It’s hard to talk about something this integral to film history…there’s no way to know what I’d think about King Kong if I found it in the wild with no preconceived notions, but let’s give it a go: The effects are astonishingly good, but I absolutely HATE the story. It opens with a fake proverb, “And lo! The Beast looked upon the face of Beauty, and it stayed its hand from killing. And from that day, it was as one dead.” This is the main theme of King Kong - the beating heart of its plot: Male excellence is fragile in the presence of sexy ladies. The writers obviously thought they were on to something since they repeat it so much, but it’s the sort of “men are from mars” contrivance that would be barely acceptable in a 5 minute standup routine, let alone the basis for an entire screenplay. I try to keep these short, so I’l leave it there, but - suffice to say - I did NOT enjoy this indispensable classic…and that’s a shame. I really wanted to love the original monster film.

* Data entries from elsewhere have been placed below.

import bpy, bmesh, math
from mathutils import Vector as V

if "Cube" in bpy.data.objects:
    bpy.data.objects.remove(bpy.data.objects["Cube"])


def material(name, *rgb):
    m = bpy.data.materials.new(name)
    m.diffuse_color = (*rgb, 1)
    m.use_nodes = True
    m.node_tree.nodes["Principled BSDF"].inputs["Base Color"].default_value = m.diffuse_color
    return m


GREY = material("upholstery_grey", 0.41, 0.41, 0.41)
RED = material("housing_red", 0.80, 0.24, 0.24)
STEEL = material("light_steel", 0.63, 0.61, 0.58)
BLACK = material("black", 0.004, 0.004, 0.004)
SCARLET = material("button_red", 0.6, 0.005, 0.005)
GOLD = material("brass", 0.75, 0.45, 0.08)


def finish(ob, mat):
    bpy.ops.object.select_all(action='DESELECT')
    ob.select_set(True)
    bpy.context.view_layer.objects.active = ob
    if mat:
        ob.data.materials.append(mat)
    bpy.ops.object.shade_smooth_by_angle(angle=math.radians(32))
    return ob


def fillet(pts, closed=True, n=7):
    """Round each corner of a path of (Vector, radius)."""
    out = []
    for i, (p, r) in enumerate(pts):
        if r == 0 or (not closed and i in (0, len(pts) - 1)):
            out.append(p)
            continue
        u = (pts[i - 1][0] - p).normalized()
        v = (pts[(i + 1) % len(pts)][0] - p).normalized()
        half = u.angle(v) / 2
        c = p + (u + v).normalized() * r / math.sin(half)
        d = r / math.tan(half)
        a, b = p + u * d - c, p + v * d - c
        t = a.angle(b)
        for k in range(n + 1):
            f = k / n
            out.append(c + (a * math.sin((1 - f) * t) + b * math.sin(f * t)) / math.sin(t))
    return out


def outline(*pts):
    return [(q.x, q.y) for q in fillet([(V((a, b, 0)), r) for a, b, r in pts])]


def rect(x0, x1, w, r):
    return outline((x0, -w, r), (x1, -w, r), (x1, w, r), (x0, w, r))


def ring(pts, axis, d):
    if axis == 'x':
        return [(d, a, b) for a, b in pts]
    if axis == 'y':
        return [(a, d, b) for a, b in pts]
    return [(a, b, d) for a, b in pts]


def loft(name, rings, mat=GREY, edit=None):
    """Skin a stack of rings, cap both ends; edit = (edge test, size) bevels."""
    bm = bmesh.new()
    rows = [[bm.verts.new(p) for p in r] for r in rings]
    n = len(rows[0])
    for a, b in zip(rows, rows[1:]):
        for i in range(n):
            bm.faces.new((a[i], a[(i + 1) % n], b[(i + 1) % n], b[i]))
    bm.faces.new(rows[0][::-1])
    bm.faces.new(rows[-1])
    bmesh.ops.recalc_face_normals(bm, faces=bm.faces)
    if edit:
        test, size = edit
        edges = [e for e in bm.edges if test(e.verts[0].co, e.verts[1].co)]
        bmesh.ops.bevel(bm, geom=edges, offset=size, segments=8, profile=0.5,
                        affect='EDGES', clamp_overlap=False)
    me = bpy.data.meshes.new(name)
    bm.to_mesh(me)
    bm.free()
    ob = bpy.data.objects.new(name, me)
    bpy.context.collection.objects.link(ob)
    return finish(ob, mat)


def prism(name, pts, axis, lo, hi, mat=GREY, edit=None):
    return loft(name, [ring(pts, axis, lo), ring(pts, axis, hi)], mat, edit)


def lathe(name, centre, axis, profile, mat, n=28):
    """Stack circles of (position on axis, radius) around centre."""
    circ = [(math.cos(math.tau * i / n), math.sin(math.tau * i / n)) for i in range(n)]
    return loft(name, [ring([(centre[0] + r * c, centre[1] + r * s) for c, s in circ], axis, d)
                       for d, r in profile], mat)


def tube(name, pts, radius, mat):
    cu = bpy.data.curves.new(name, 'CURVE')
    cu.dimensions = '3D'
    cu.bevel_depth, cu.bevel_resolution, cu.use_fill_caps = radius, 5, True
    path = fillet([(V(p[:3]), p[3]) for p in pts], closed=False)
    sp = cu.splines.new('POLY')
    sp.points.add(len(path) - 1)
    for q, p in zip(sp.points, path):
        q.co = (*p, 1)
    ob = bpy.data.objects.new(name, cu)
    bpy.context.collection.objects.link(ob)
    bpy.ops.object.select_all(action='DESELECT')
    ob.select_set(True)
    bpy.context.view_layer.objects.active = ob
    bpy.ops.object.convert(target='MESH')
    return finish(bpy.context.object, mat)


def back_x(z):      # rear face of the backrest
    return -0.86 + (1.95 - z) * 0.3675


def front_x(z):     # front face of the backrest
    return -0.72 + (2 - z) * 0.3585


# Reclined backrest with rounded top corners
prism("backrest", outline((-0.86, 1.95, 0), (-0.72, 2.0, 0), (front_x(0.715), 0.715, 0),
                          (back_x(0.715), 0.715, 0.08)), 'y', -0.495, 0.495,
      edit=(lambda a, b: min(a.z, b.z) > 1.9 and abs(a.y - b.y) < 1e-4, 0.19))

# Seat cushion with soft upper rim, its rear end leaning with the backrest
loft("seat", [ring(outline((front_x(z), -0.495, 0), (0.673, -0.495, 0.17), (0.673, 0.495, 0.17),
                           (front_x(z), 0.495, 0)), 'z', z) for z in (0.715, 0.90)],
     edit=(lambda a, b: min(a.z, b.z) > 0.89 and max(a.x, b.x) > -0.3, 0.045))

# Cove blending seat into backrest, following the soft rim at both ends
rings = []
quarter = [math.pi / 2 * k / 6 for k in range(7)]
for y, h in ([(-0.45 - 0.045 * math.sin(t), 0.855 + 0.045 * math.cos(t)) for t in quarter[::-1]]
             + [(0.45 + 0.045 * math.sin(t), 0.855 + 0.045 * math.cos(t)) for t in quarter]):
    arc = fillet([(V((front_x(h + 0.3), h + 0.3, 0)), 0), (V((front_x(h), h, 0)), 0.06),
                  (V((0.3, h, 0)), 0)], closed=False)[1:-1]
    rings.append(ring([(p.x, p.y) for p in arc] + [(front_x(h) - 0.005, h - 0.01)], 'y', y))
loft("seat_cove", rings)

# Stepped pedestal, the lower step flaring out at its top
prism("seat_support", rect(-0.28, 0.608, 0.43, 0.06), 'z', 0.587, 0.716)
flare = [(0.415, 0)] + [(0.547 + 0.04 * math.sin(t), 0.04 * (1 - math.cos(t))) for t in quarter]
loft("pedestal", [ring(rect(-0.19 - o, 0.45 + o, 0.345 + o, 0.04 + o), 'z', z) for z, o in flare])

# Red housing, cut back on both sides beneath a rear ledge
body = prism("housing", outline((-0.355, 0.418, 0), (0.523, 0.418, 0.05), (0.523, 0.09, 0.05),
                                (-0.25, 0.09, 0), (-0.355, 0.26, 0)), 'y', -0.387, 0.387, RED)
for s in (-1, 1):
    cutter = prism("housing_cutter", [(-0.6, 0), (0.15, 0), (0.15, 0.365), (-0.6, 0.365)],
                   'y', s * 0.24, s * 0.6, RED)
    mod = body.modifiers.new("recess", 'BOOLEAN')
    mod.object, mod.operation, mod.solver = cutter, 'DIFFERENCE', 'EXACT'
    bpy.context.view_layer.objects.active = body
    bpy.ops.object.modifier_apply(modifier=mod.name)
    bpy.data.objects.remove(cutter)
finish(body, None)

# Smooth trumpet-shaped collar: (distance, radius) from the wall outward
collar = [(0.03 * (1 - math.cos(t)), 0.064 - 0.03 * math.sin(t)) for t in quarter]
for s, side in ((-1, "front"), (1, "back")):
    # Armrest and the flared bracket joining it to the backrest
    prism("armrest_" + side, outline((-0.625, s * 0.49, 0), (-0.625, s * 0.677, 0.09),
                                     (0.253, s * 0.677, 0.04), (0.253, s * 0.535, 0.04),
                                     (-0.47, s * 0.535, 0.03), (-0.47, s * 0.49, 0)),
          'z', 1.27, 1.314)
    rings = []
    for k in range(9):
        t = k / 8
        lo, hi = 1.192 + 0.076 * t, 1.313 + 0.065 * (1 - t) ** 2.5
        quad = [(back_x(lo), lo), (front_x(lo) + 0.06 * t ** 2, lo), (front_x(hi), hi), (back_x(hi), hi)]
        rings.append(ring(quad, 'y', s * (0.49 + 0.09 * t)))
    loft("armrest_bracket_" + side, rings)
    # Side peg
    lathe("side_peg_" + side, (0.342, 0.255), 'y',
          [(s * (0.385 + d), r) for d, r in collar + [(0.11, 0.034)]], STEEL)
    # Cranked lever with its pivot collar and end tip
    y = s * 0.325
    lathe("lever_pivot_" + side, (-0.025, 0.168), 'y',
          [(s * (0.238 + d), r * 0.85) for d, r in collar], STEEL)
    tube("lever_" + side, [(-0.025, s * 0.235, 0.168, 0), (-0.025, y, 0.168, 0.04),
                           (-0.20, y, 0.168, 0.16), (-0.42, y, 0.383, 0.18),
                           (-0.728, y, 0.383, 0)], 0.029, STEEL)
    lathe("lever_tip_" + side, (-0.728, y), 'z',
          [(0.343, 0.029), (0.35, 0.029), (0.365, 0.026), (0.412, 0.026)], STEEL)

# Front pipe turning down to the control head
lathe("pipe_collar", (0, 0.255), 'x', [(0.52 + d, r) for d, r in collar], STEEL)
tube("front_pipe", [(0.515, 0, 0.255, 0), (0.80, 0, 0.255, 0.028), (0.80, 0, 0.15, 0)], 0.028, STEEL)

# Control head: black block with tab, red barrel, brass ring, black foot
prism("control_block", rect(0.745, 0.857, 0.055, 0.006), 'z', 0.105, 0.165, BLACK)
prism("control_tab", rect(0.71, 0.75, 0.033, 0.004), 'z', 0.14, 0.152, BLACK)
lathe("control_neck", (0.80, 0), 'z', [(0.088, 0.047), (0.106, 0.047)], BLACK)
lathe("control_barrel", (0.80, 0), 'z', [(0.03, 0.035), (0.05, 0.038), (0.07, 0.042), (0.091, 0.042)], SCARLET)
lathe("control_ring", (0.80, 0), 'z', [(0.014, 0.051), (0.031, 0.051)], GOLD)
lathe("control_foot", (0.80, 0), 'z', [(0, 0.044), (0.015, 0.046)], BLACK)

Mothra (1961)

Masura, on the other hand, was fantastic! While studying a nuclear test site, a group of government scientists bump into a pair of tiny, magical women who they kidnap and force to perform in public for profit (ala King King). But they are not alone; the twins sing a sacred song that hatches the egg of Queen Mothra, and the monster comes to rescue them. Aided by a rag tag team of journalists, the twins escape and attempt to unite with Mothra and return home. Japanese monster movies from this period have a really particular style…the cheesy miniatures can be a little laughable at times. But if you just relax and let the story carry this movie, there’s a lot of great stuff here. I highly recommend this one any time you’re looking to pop in a creature feature.

Also, Mothra has a theme song…does King Kong have a theme song? Check - mate.


Any movie that can drag me in enough to make me cry is a good one in my book.
So too the guardians of the galaxy volume 2.
Colourful, charismatic and fun.

5 after credit clips seems a bit outrageous but they’re good credits so keep your ass in your seat